An older nurse pushed a square plastic container towards my face, encouraging me to drink from the straw she placed between my dry cracked lips. I drank the blue liquid thirstily, not expecting the taste to be so bitter and wondering why she kept saying, “more, you need to drink more, more, please, some more.”
As I pulled my face back from the bitter drink, an enormous man entered the room in blue scrubs. He looked more like a football player than a nurse or doctor, and he walked towards me and stood at the head of the stretcher. I groggily looked up into his eyes as he leaned forward and placed his hands firmly on my shoulders and nodded at two males, also in blue scrubs. They approached me from both sides of the stretcher and placed their iron grips on my thighs bilaterally.
The doctor who seemed to be in charge informed me that I had been in a bad accident and required surgery for internal bleeding. I had a fractured neck, multiple spinal fractures, pelvic fractures,rib fractures and pneumothorax ( collapsed lung). He was going to oversee the insertion of a chest tube into my right side in order to inflate my lung.
” This is going to be very, very uncomfortable for you. You will feel like you cannot breathe for the time period where we are getting the tube inserted properly, but you will be OK. We will do this as quickly as possible; please try not to move or panic. It will be over soon, and then you can breathe properly again.”
Before he completed his words to me, I felt a white-hot searing pain in my side, and everyone surrounding me was holding me down, with no warning. No time to prepare for the unbearable agony of not being able to breathe. Time froze as I frantically tried to suck air into my body, panicking, shaking, fighting those holding me down. The resident inserting the tube, moving as if in slow motion, until the voice of the surgeon rang out ” Just shove the damn thing IN. GET IT INTO HER!”
And suddenly air was rushing into my lungs, sweet and cool and enabling me to let loose with the most foul cursing and swearing I have ever uttered in my life up to that day.
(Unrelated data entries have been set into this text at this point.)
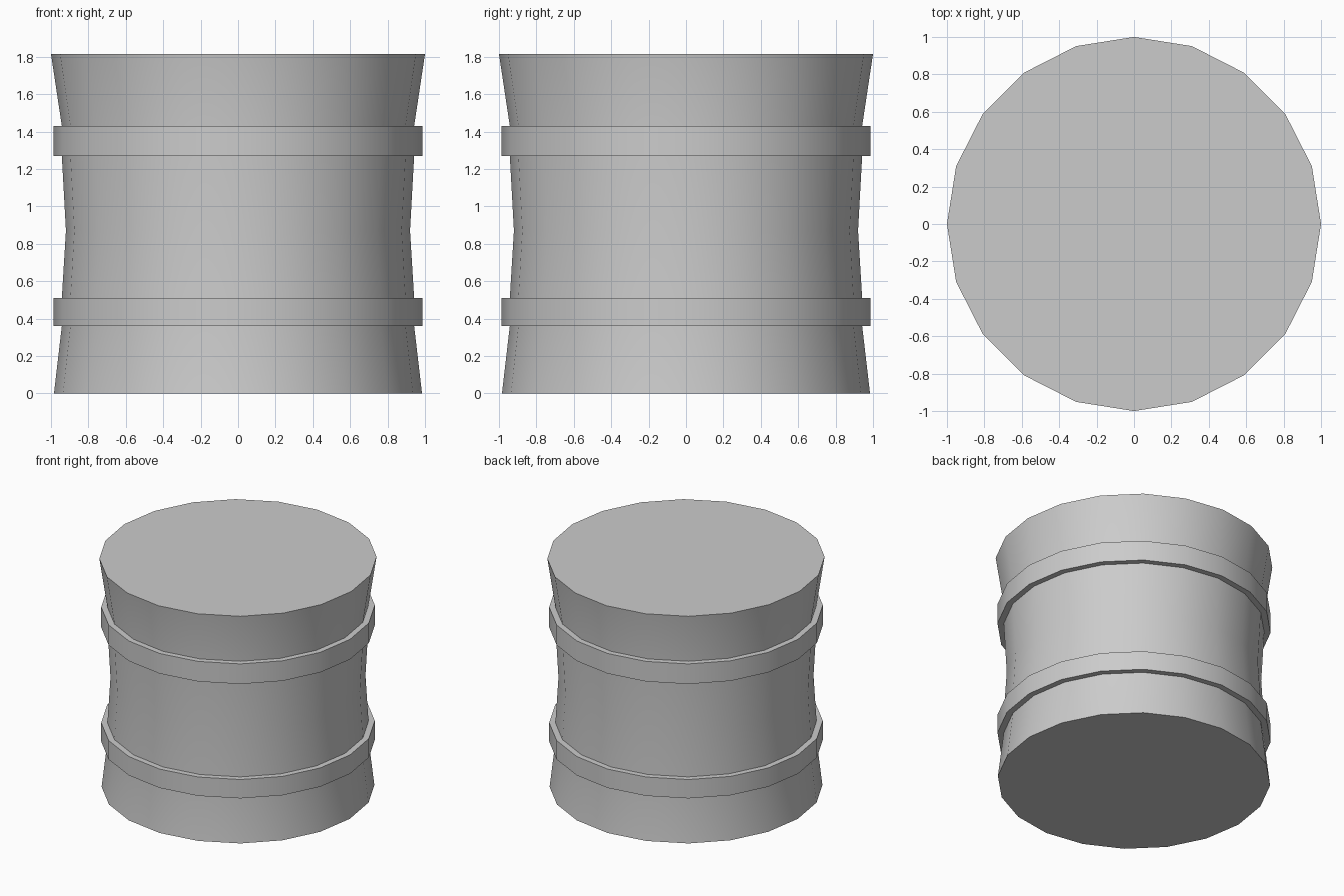
import bpy, bmesh, math

if "Cube" in bpy.data.objects:
    bpy.data.objects.remove(bpy.data.objects["Cube"])

SIDES = 20


def lathe(name, profile, capped):
    """Revolve (radius, z) points around the z axis."""
    bm = bmesh.new()
    rings = []
    for r, z in profile:
        rings.append([bm.verts.new((r * math.cos(math.tau * i / SIDES),
                                    r * math.sin(math.tau * i / SIDES), z))
                      for i in range(SIDES)])
    for low, high in zip(rings, rings[1:]):
        for i in range(SIDES):
            j = (i + 1) % SIDES
            bm.faces.new((low[i], low[j], high[j], high[i]))
    if capped:
        bm.faces.new(rings[0][::-1])
        bm.faces.new(rings[-1])
    mesh = bpy.data.meshes.new(name)
    bm.to_mesh(mesh)
    bm.free()
    obj = bpy.data.objects.new(name, mesh)
    bpy.context.collection.objects.link(obj)
    bpy.ops.object.select_all(action='DESELECT')
    obj.select_set(True)
    bpy.context.view_layer.objects.active = obj
    bpy.ops.object.shade_smooth_by_angle(angle=math.radians(30))
    return obj


# Waisted drum body with flat ends
lathe("drum_body", [(0.984, 0), (0.942, 0.36), (0.942, 0.51), (0.92, 0.87),
                    (0.942, 1.27), (0.942, 1.43), (1.0, 1.815)], True)

# Two raised hoops around the body
for name, z0, z1 in (("lower_hoop", 0.36, 0.51), ("upper_hoop", 1.27, 1.43)):
    lathe(name, [(0.942, z0), (0.987, z0), (0.987, z1), (0.942, z1)], False)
The resident backed away from the words pouring out of me, shocked and frightened. The nurses were grinning, eyeing the almighty surgeon for his response to the vile names I had called him and his team.
For my behaviour, I was rewarded with more medication that would soon enable me to drift away from the pain once again.
In a small room nearby, my sons, a close friend and my ex husband were brought to see me in the hallway outside the MRI theatre. I recall looking at their faces and feeling so sad that their father had allowed them to see me broken like that. I could see the fear in my youngest son’s eyes and a defiant angry look on his older brother’s face. As they leaned over me, I kissed them both and told them over and over again that I loved them.
Years later, my eldest shared with me what had occurred in that quiet room they were kept in while I had surgery. The surgeons and a social worker had suggested that I was in very weak condition and likely would not survive the surgery to repair me, let alone the night. That was why my youngest was present to see me like that. They thought it was the last time my children would see me alive.
My older son had just had a very emotional argument with his father about my outcome.
He argued with them all that they didn’t know me and that I was not dying on that night.
He told them that I was not a patient they didn’t know, but his Mom and that I would never take the easy way out and die.
He told them, his 13-year-old voice cracking from boy to man, that he knew in his heart that I would not leave him or his brother in the world without me; that I would survive the surgery, then the night, and then be back home with them being their Mom.
Wherever I was on that night, my spirit was listening.